> WHAT YOU HAVE TO DO
If a line in the entries contains the string "THREE", include that line in your answer.

[Saved data entries]
■ ■ ■ ■

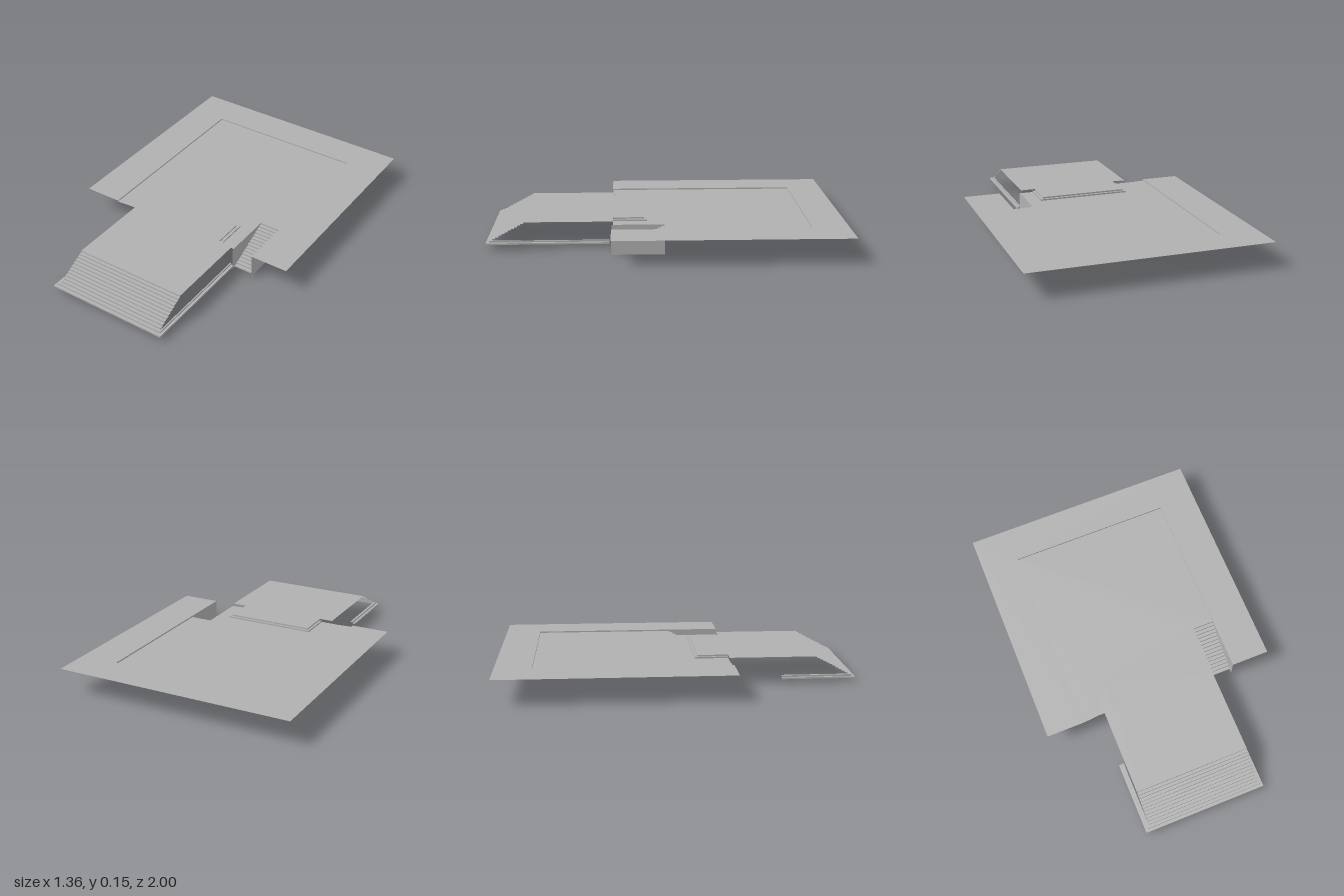
import * as THREE from 'three';

const stone = new THREE.MeshStandardMaterial({ color: 0xb0b0b0, side: THREE.DoubleSide });
stone.name = 'grey stone';

// Horizontal surface from an [x, z] outline at height y
function flat(parent, name, outline, y) {
  const shape = new THREE.Shape(outline.map(([x, z]) => new THREE.Vector2(x, -z)));
  const mesh = new THREE.Mesh(new THREE.ShapeGeometry(shape).rotateX(-Math.PI / 2).translate(0, y, 0), stone);
  mesh.name = name;
  parent.add(mesh);
}

const rect = (x0, x1, z0, z1) => [[x0, z0], [x0, z1], [x1, z1], [x1, z0]];

// Vertical faces along an [x, z] path; they face right of the walking direction
function walls(parent, name, path, low, high) {
  for (let i = 0; i + 1 < path.length; i++) {
    const [ax, az] = path[i], [bx, bz] = path[i + 1];
    const geo = new THREE.PlaneGeometry(Math.hypot(bx - ax, bz - az), high - low);
    geo.rotateY(Math.atan2(az - bz, bx - ax)).translate((ax + bx) / 2, (low + high) / 2, (az + bz) / 2);
    const mesh = new THREE.Mesh(geo, stone);
    mesh.name = name;
    parent.add(mesh);
  }
}

// Straight flight descending towards +z
function flight(parent, x0, x1, z, pitch, top, rise, risers, treads) {
  for (let i = 0; i < risers; i++) {
    const y = top - i * rise, zi = z + i * pitch;
    walls(parent, 'riser', [[x0, zi], [x1, zi]], y - rise, y);
    if (i < treads) flat(parent, 'tread', rect(x0, x1, zi, zi + pitch), y - rise);
  }
}

export function createModel() {
  const model = new THREE.Group();
  model.name = 'terrace';
  const group = (name) => {
    const g = new THREE.Group();
    g.name = name;
    model.add(g);
    return g;
  };
  const ground = 0.143, floor = 0.135, landing = 0.152;
  const W = 0.463, back = -0.795, front = 0.304;

  // Surrounding ground and sunken floor
  const court = group('courtyard');
  flat(court, 'surround', [[-0.68, -1], [-0.68, front], [-W, front], [-W, back],
    [W, back], [W, front], [0.68, front], [0.68, -1]], ground);
  walls(court, 'floorEdge', [[-W, front], [-W, back], [W, back], [W, front]], floor, ground);
  flat(court, 'sunkenFloor', [[-W, back], [-W, 0.302], [-0.365, 0.294], [-0.267, 0.294], [-0.267, 0.106],
    [0.262, 0.106], [0.262, 0.294], [0.339, 0.294], [0.339, 0.01], [W, 0.01], [W, back]], floor);

  // Two low steps rising to the landing
  const steps = group('landingSteps');
  walls(steps, 'lowRiser', [[0.262, 0.294], [0.262, 0.106], [-0.267, 0.106], [-0.267, 0.294]], floor, 0.1435);
  flat(steps, 'lowTread', [[-0.267, 0.106], [-0.267, 0.294], [-0.254, 0.294], [-0.254, 0.12],
    [0.246, 0.12], [0.246, 0.294], [0.262, 0.294], [0.262, 0.106]], 0.1435);
  walls(steps, 'highRiser', [[0.246, 0.294], [0.246, 0.12], [-0.254, 0.12], [-0.254, 0.294]], 0.1435, landing);
  flat(steps, 'landing', [[-0.254, 0.12], [-0.254, 0.294], [-0.332, 0.294], [-0.332, 0.79],
    [0.332, 0.79], [0.332, 0.294], [0.246, 0.294], [0.246, 0.12]], landing);

  // Wide front stair
  const stair = group('frontStair');
  const pitch = 0.0175, rise = 0.0094, z0 = 0.79;
  flight(stair, -0.332, 0.332, z0, pitch, landing, rise, 11, 11);

  // The two lowest steps wrap round the sides at unequal lengths
  const wrap = group('wrappingSteps');
  const leftZ = 0.585, rightZ = 0.315;
  const rings = [[-0.332, 0.332, z0 + 11 * pitch - 0.008], [-0.346, 0.339, z0 + 11 * pitch], [-0.36, 0.353, 1]];
  for (let i = 1; i < 3; i++) {
    const [a0, b0, c0] = rings[i - 1], [a1, b1, c1] = rings[i];
    const y = landing - (10 + i) * rise;
    flat(wrap, 'wrappingTread', [[a1, leftZ], [a1, c1], [b1, c1], [b1, rightZ],
      [b0, rightZ], [b0, c0], [a0, c0], [a0, leftZ]], y);
    walls(wrap, 'wrappingRiser', [[a1, leftZ], [a1, c1], [b1, c1], [b1, rightZ]], y - rise, y);
  }

  // Narrow side stair going down between two walls
  const side = group('sideStair');
  flight(side, 0.339, W, 0.01, 0.0193, floor, floor / 15, 15, 14);
  walls(side, 'innerWall', [[0.339, 0.304], [0.339, 0.01]], 0, floor);
  walls(side, 'outerWall', [[W, 0.01], [W, 0.304]], 0, floor);
  return model;
}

■ ■ ■ ■

> ANSWER SPACE
import * as THREE from 'three';
const stone = new THREE.MeshStandardMaterial({ color: 0xb0b0b0, side: THREE.DoubleSide });
  const shape = new THREE.Shape(outline.map(([x, z]) => new THREE.Vector2(x, -z)));
  const mesh = new THREE.Mesh(new THREE.ShapeGeometry(shape).rotateX(-Math.PI / 2).translate(0, y, 0), stone);
    const geo = new THREE.PlaneGeometry(Math.hypot(bx - ax, bz - az), high - low);
    const mesh = new THREE.Mesh(geo, stone);
  const model = new THREE.Group();
    const g = new THREE.Group();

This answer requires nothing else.